Take, for example, our volunteer firefighters, who continue to engage with the community on a daily basis, driving students on trucks for Fire Prevention Week, or upholding their annual Christmas toy drive, time and time again without ever receiving a dime. Those are the things from my youth that still have me reeling in my seat. I hope those volunteers are brimming with pride, because they deserve it.
Look at H.O.S.T., also known as Helping Others Sleep Tonight, which has risen from a small gathering of ideas to a large stable home, encompassing the youth, the needy, and the downright downtrodden. Without the volunteers’ efforts, those that had dreams of rising from their financial woe or reconfiguring their lives would be left freezing in Veterans’ Park.
Notice how the local schools hold charitable BBQ’s intended to help students fight cancer, participate in Relay for Life, take part in carwashes, or help out their services at the Hammon Senior Center. Students and staff should be applauded for their time and commitment.

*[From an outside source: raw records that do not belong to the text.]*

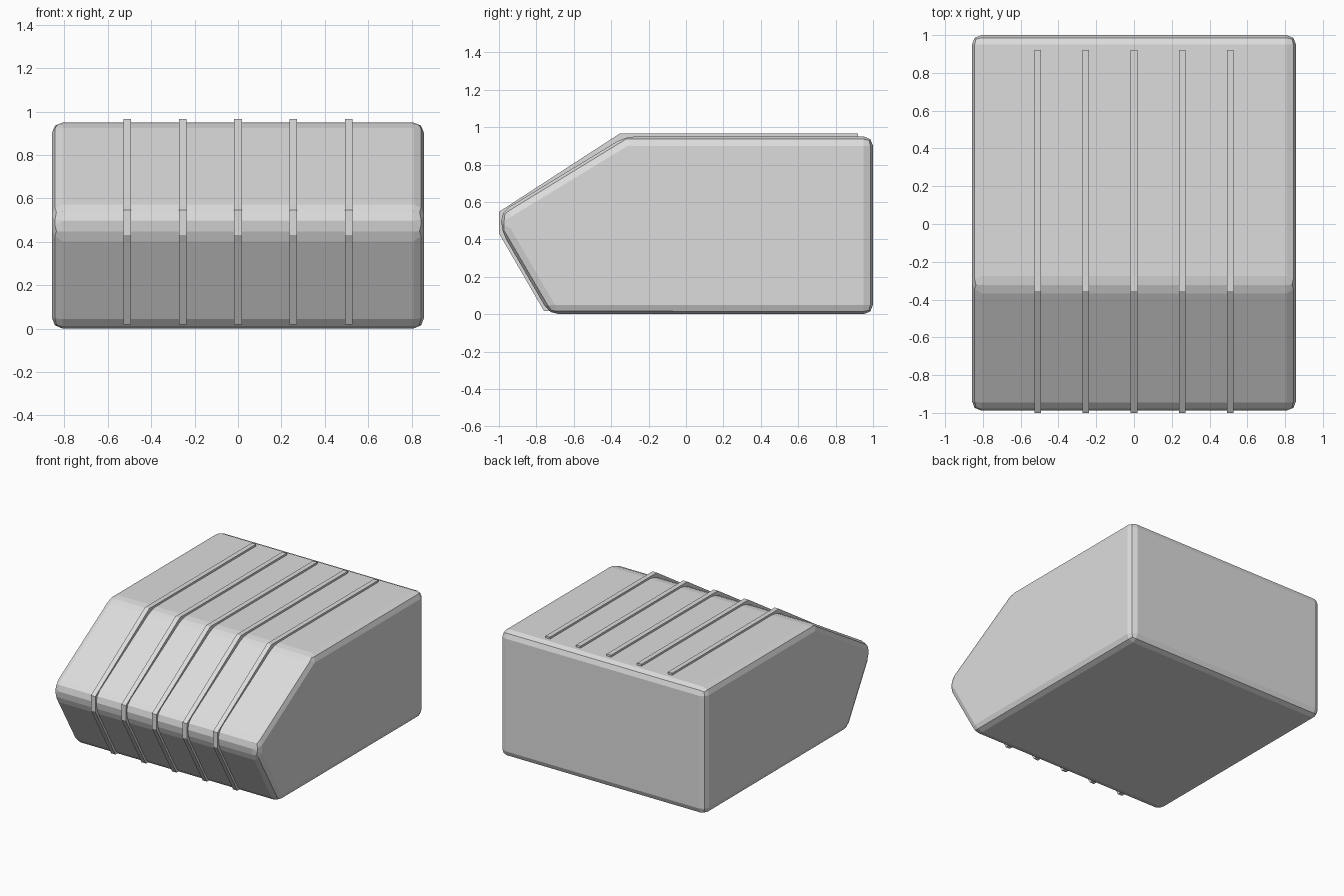
import bpy
import bmesh

default = bpy.data.objects.get("Cube")
if default:
    bpy.data.objects.remove(default, do_unlink=True)

# One flat grey for everything
GREY = (0.72, 0.72, 0.72, 1)
mat = bpy.data.materials.new("light grey")
mat.use_nodes = True
mat.diffuse_color = GREY
mat.node_tree.nodes["Principled BSDF"].inputs["Base Color"].default_value = GREY


def extrude_profile(name, profile, x_centre, width):
    """Sweep a closed (y, z) side profile along x."""
    bm = bmesh.new()
    face = bm.faces.new([bm.verts.new((x_centre - width / 2, y, z)) for y, z in profile])
    swept = bmesh.ops.extrude_face_region(bm, geom=[face])["geom"]
    verts = [v for v in swept if isinstance(v, bmesh.types.BMVert)]
    bmesh.ops.translate(bm, verts=verts, vec=(width, 0, 0))
    bmesh.ops.recalc_face_normals(bm, faces=bm.faces)
    mesh = bpy.data.meshes.new(name)
    bm.to_mesh(mesh)
    bm.free()
    mesh.materials.append(mat)
    obj = bpy.data.objects.new(name, mesh)
    bpy.context.scene.collection.objects.link(obj)
    return obj


# Wedge-nosed body with softened edges
body_profile = [(1, 0), (1, 0.95), (-0.325, 0.95),
                (-0.988, 0.547), (-0.988, 0.445), (-0.73, 0)]
body = extrude_profile("body", body_profile, 0, 1.716)
bevel = body.modifiers.new("soft edges", "BEVEL")
bevel.width = 0.05
bevel.segments = 2
bevel.limit_method = "ANGLE"
bevel.angle_limit = 0.3

# Thin ribs wrapping over the top, slope, nose and lower front
rib_outer = [(0.92, 0.965), (-0.355, 0.965), (-1, 0.547), (-1, 0.432), (-0.76, 0.018)]
rib_inner = [(-0.70, 0.018), (-0.94, 0.45), (-0.94, 0.53), (-0.33, 0.92), (0.92, 0.92)]
for i in range(5):
    extrude_profile(f"rib_{i + 1}", rib_outer + rib_inner, (i - 2) * 0.255, 0.036)
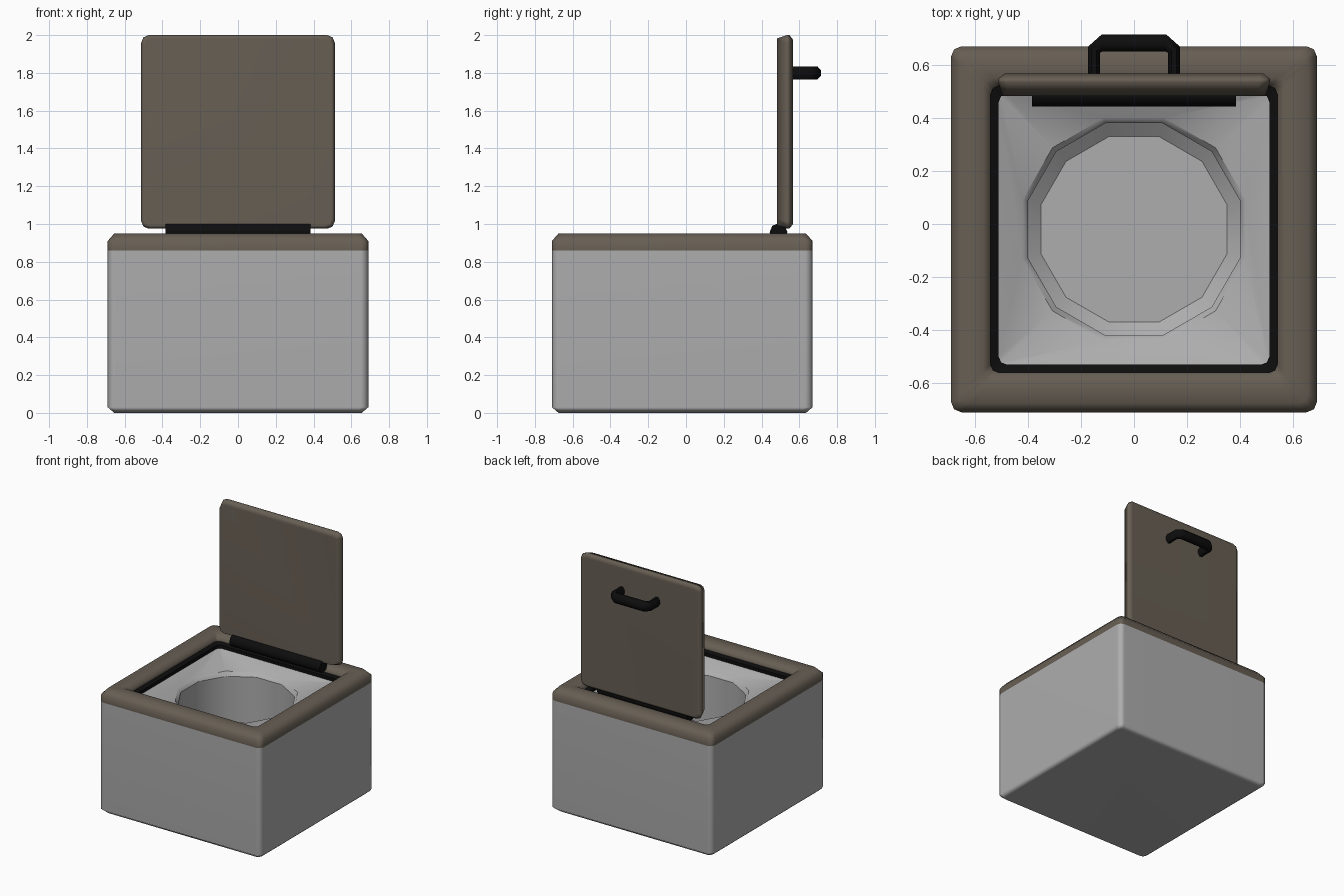
import bpy, bmesh, math
from mathutils import Matrix, Vector

if "Cube" in bpy.data.objects:
    bpy.data.objects.remove(bpy.data.objects["Cube"])

CY = -0.02  # body centre in y
BODY = Matrix.Translation((0, CY, 0))


def material(name, rgb):
    m = bpy.data.materials.new(name)
    m.diffuse_color = (*rgb, 1)
    m.use_nodes = True
    m.node_tree.nodes["Principled BSDF"].inputs["Base Color"].default_value = m.diffuse_color
    return m


grey = material("grey", (0.42, 0.42, 0.42))
brown = material("brown", (0.135, 0.113, 0.088))
black = material("black", (0.004, 0.004, 0.004))


def square(h, r, z):
    """Square ring with three points per rounded corner."""
    pts = []
    for q in range(4):
        for k in range(3):
            a = math.radians(90 * q + 45 * k)
            c = math.radians(90 * q + 45)
            d = (h - r) * math.sqrt(2)
            pts.append((d * math.cos(c) + r * math.cos(a), d * math.sin(c) + r * math.sin(a), z))
    return pts


def dodecagon(apothem, z):
    R = apothem / math.cos(math.radians(15))
    return [(R * math.cos(math.radians(15 + 30 * i)), R * math.sin(math.radians(15 + 30 * i)), z)
            for i in range(12)]


def finish(ob, mat, angle):
    ob.data.materials.append(mat)
    bpy.ops.object.select_all(action='DESELECT')
    ob.select_set(True)
    bpy.context.view_layer.objects.active = ob
    bpy.ops.object.shade_smooth_by_angle(angle=math.radians(angle))
    # keep the large faces flat between the rounded edges
    wn = ob.modifiers.new("flat_faces", 'WEIGHTED_NORMAL')
    wn.keep_sharp = True


def loft(name, rings, mat, start=False, end=False, matrix=BODY, angle=60):
    bm = bmesh.new()
    loops = [[bm.verts.new(p) for p in ring] for ring in rings]
    n = len(loops[0])
    for a, b in zip(loops, loops[1:]):
        for i in range(n):
            j = (i + 1) % n
            bm.faces.new((a[i], a[j], b[j], b[i]))
    if start:
        bm.faces.new(loops[0][::-1])
    if end:
        bm.faces.new(loops[-1])
    bm.transform(matrix)
    me = bpy.data.meshes.new(name)
    bm.to_mesh(me)
    bm.free()
    ob = bpy.data.objects.new(name, me)
    bpy.context.collection.objects.link(ob)
    finish(ob, mat, angle)
    return ob


# Outer box
loft("box_body", [square(0.655, 0.03, 0), square(0.69, 0.04, 0.03), square(0.69, 0.04, 0.86)], grey, start=True)

# Brown top rim, folding into the opening
loft("top_rim", [square(0.69, 0.04, 0.86), square(0.69, 0.04, 0.91), square(0.655, 0.035, 0.95),
                 square(0.57, 0.03, 0.95), square(0.54, 0.03, 0.92), square(0.54, 0.03, 0.9)], brown)

# Dark seal lining the opening
loft("seal", [square(0.54, 0.03, 0.9), square(0.51, 0.03, 0.89), square(0.51, 0.03, 0.86)], black)

# Sloping panel with twelve-sided well
loft("well", [square(0.51, 0.03, 0.865), dodecagon(0.42, 0.815), dodecagon(0.4, 0.785),
              dodecagon(0.4, 0.15), dodecagon(0.35, 0.11)], grey, end=True, angle=32)

# Open lid, lofted back to front
stand_up = Matrix.Translation((0, 0, 1.4875)) @ Matrix.Rotation(math.pi / 2, 4, 'X')
loft("lid", [square(0.488, 0.03, -0.567), square(0.5125, 0.04, -0.547), square(0.5125, 0.04, -0.535),
             square(0.495, 0.035, -0.482)], brown, True, True, stand_up, 85)

# Hinge barrel
bpy.ops.mesh.primitive_cylinder_add(vertices=8, radius=0.047, depth=0.77, location=(0, 0.49, 0.957),
                                    rotation=(0, math.pi / 2, 0))
hinge = bpy.context.object
hinge.name = "hinge"
finish(hinge, black, 50)


# Lid handle: eight-sided tube between an inner and an outer path, mirrored in x
def section(inner, outer):
    mid, u = (inner + outer) / 2, (outer - inner) / 2
    k = 1 / math.cos(math.pi / 8)
    return [mid + u * k * math.cos(a) + Vector((0, 0, 0.035 * k * math.sin(a)))
            for a in [math.pi / 8 + i * math.pi / 4 for i in range(8)]]


half = [((0.128, 0.55), (0.174, 0.55)), ((0.128, 0.646), (0.174, 0.668)), ((0.12, 0.65), (0.122, 0.714))]
left = [section(Vector((-a, b, 1.8)), Vector((-c, d, 1.8))) for (a, b), (c, d) in half]
right = [section(Vector((a, b, 1.8)), Vector((c, d, 1.8))) for (a, b), (c, d) in reversed(half)]
loft("handle", left + right, black, True, True, Matrix.Identity(4), 50)
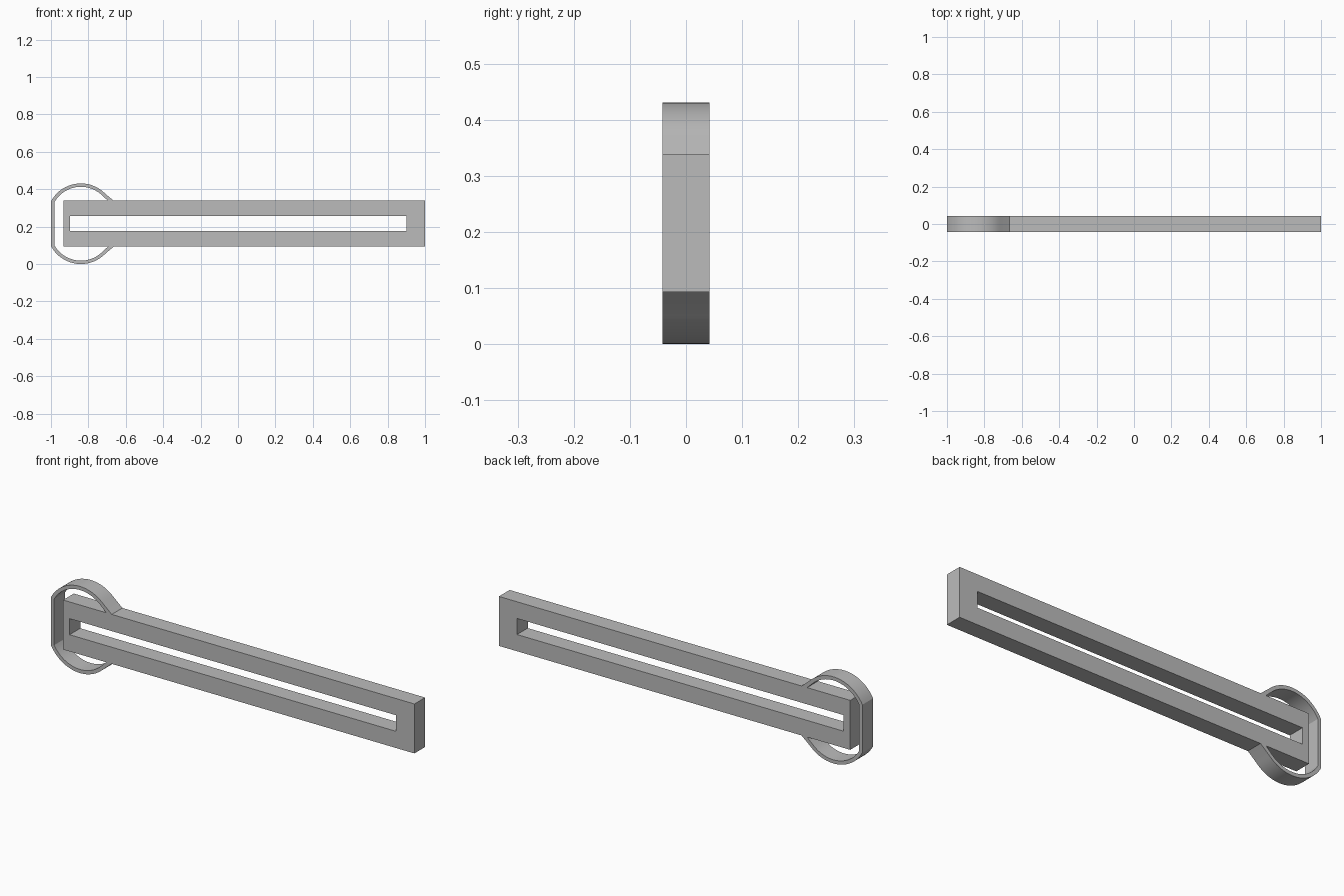
import bpy, bmesh, math

cube = bpy.data.objects.get("Cube")
if cube:
    bpy.data.objects.remove(cube, do_unlink=True)

DEPTH = 0.084
MID_Z = 0.2155        # height of the mirror line
BAR_HALF = 0.123      # half height of the bar

grey = bpy.data.materials.new("plain_grey")
grey.use_nodes = True
grey.diffuse_color = (0.5, 0.5, 0.5, 1)
grey.node_tree.nodes["Principled BSDF"].inputs["Base Color"].default_value = (0.5, 0.5, 0.5, 1)


def extruded_band(name, outer, inner, closed):
    """Fill the band between two matching (x, z) paths and extrude it along y."""
    bm = bmesh.new()
    rows = [[bm.verts.new((x, -DEPTH / 2, MID_Z + z)) for x, z in path]
            for path in (outer, inner)]
    count = len(outer)
    for i in range(count if closed else count - 1):
        j = (i + 1) % count
        bm.faces.new((rows[0][i], rows[0][j], rows[1][j], rows[1][i]))
    result = bmesh.ops.extrude_face_region(bm, geom=bm.faces[:])
    moved = [v for v in result["geom"] if isinstance(v, bmesh.types.BMVert)]
    bmesh.ops.translate(bm, verts=moved, vec=(0, DEPTH, 0))
    bmesh.ops.recalc_face_normals(bm, faces=bm.faces[:])
    mesh = bpy.data.meshes.new(name)
    bm.to_mesh(mesh)
    bm.free()
    mesh.materials.append(grey)
    obj = bpy.data.objects.new(name, mesh)
    bpy.context.collection.objects.link(obj)
    return obj


def rectangle(x0, x1, half):
    return [(x0, -half), (x1, -half), (x1, half), (x0, half)]


def strap_side(radius, left, foot):
    """Upper half of the strap: foot on the bar, flare, then arc to the left wall."""
    cx, cz = -0.84, 0.0345
    start, end = math.radians(48), math.acos((left - cx) / radius)
    arc = []
    for i in range(25):
        a = start + (end - start) * i / 24
        arc.append((cx + radius * math.cos(a), cz + radius * math.sin(a)))
    # Flare leaves the arc along its tangent and eases onto the bar
    ax, az = arc[0]
    bx = ax + 0.022 * math.sin(start)
    bz = az - 0.022 * math.cos(start)
    flare = []
    for i in range(6):
        t = i / 6
        w = ((1 - t) ** 2, 2 * t * (1 - t), t * t)
        flare.append((w[0] * foot + w[1] * bx + w[2] * ax,
                      w[0] * BAR_HALF + w[1] * bz + w[2] * az))
    return flare + arc


def mirrored(path):
    return path + [(x, -z) for x, z in reversed(path)]


# Long bar with its slot
extruded_band("slotted_bar", rectangle(-0.933, 1.0, BAR_HALF),
              rectangle(-0.897, 0.9, 0.04), True)

# Thin strap looping around the end of the bar
strap = extruded_band("end_strap", mirrored(strap_side(0.181, -1.0, -0.665)),
                      mirrored(strap_side(0.163, -0.982, -0.696)), False)
bpy.ops.object.select_all(action="DESELECT")
strap.select_set(True)
bpy.context.view_layer.objects.active = strap
bpy.ops.object.shade_smooth_by_angle(angle=math.radians(25))
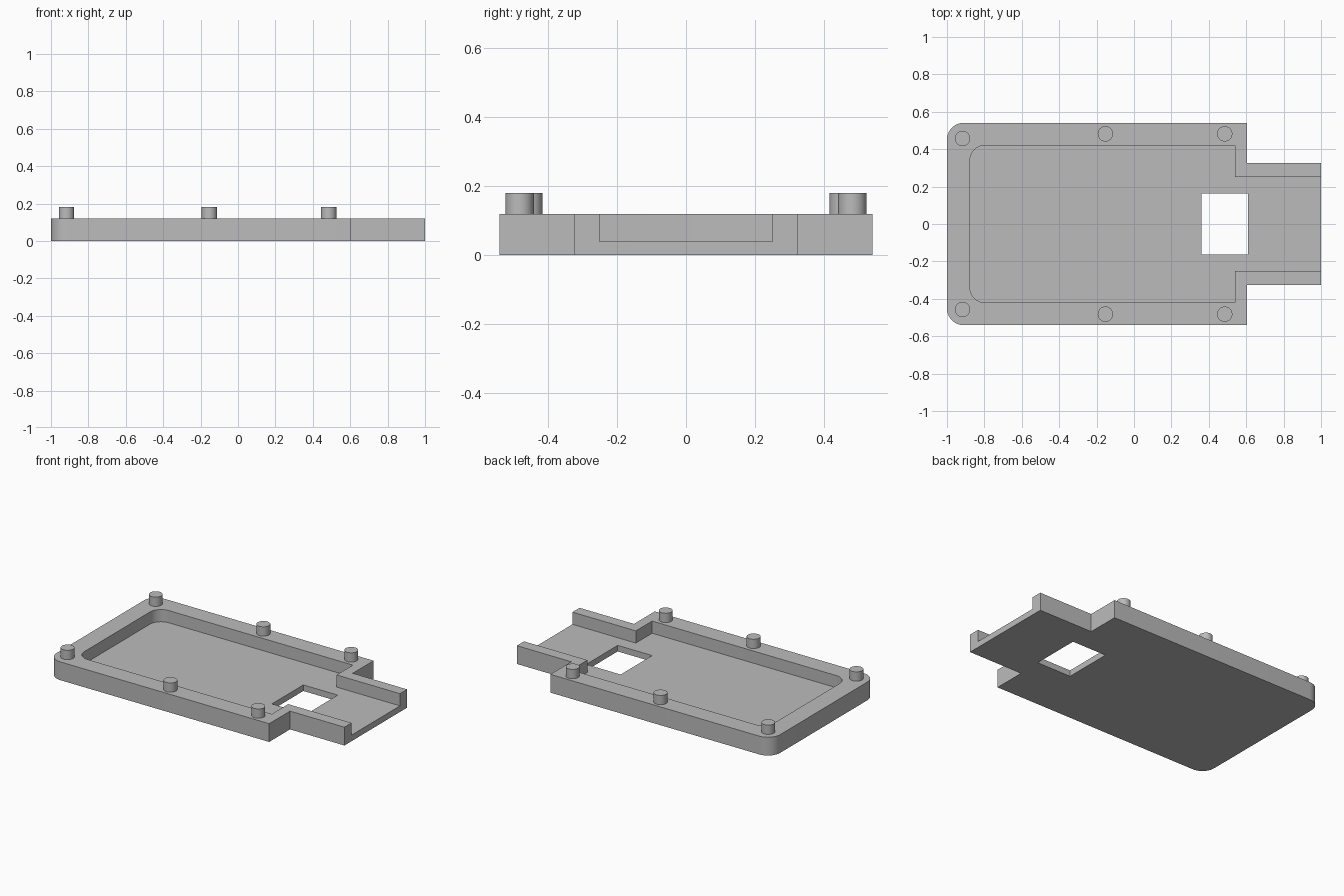
import bpy, bmesh
from math import sin, cos, pi

cube = bpy.data.objects.get("Cube")
if cube:
    bpy.data.objects.remove(cube, do_unlink=True)

grey = bpy.data.materials.new("light grey plastic")
grey.use_nodes = True
colour = (0.5, 0.5, 0.5, 1)
grey.diffuse_color = colour
grey.node_tree.nodes["Principled BSDF"].inputs["Base Color"].default_value = colour


def outline(left, step, right, wide, narrow, radius, segments=10):
    """Half profile: rounded left corner, wide body, step in to a narrow neck."""
    half = [(right, narrow), (step, narrow), (step, wide)]
    for i in range(segments + 1):
        a = pi / 2 * (1 + i / segments)
        half.append((left + radius + radius * cos(a), wide - radius + radius * sin(a)))
    return half + [(x, -y) for x, y in reversed(half)]


def prism(name, points, bottom, top):
    bm = bmesh.new()
    face = bm.faces.new([bm.verts.new((x, y, bottom)) for x, y in points])
    new = bmesh.ops.extrude_face_region(bm, geom=[face])["geom"]
    verts = [v for v in new if isinstance(v, bmesh.types.BMVert)]
    bmesh.ops.translate(bm, verts=verts, vec=(0, 0, top - bottom))
    bmesh.ops.recalc_face_normals(bm, faces=bm.faces)
    mesh = bpy.data.meshes.new(name)
    bm.to_mesh(mesh)
    bm.free()
    mesh.materials.append(grey)
    obj = bpy.data.objects.new(name, mesh)
    bpy.context.collection.objects.link(obj)
    return obj


def smooth(obj):
    bpy.ops.object.select_all(action="DESELECT")
    obj.select_set(True)
    bpy.context.view_layer.objects.active = obj
    bpy.ops.object.shade_smooth_by_angle(angle=pi / 6)


def cut(obj, cutter):
    mod = obj.modifiers.new(cutter.name, "BOOLEAN")
    mod.operation = "DIFFERENCE"
    mod.solver = "EXACT"
    mod.object = cutter
    bpy.context.view_layer.objects.active = obj
    bpy.ops.object.modifier_apply(modifier=mod.name)
    bpy.data.objects.remove(cutter, do_unlink=True)


# Tray body with a neck, hollowed by a pocket that runs out of the open end
tray = prism("tray", outline(-1, 0.605, 1, 0.541, 0.325, 0.09), 0, 0.12)
cut(tray, prism("pocket", outline(-0.877, 0.54, 1.1, 0.42, 0.251, 0.08), 0.04, 0.2))

# Rectangular window through the floor
window = [(0.36, -0.163), (0.61, -0.163), (0.61, 0.163), (0.36, 0.163)]
cut(tray, prism("window", window, -0.1, 0.2))
smooth(tray)

# Locating pegs on the rim, mirrored front to back
for label, x, y in (("end", -0.917, 0.457), ("middle", -0.153, 0.482), ("neck", 0.485, 0.482)):
    for side, sign in (("back", 1), ("front", -1)):
        circle = [(x + 0.041 * cos(pi * i / 16), sign * y + 0.041 * sin(pi * i / 16))
                  for i in range(32)]
        smooth(prism(f"{side}_{label}_peg", circle, 0.12, 0.181))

These gatherings and noticeable actions do not always allude to holiday gatherings either. These are our everyday citizens, looking to rectify a problem they find troubling. I wish I could name every individual that has shown such civility and selflessness in Patterson and offer them my gratitude, but it would be incredibly difficult. We have yet to cover the local churches, the police department, or our local businesses.
There are more to list, and the number of individuals grows every day.
Although we provide a free paper for the community, I must insist that, without the community’s efforts, the Patterson Irrigator may as well be nothing more than a blank slate.
As of mid-September, the Irrigator hit a snag when one of its only working cameras decided to call it quits, forcing us to take less than desirable pictures on our cell phones. Thanks to community efforts, including Elias Pasillas, Randy Sawyer, and various other photographers, we are still managing to provide pictures for our weekly publications.
We continue to encourage the community to share their pictures and stories with the Irrigator, and will offer name-credit to any photographs taken for the Irrigator.
We live in a unique community, small and a bit humble, but it’s thriving. In order for the Irrigator to thrive with it, we are incredibly grateful for any tips and pictures that could be used for our publications. Although the community deserves more than a public thank you, we truly appreciate the sentiments, and hope that our gratitude will carry further than we anticipate.
Once again, thank you, Patterson. Not just for your festive tidings, but for the entire year, and the years to come.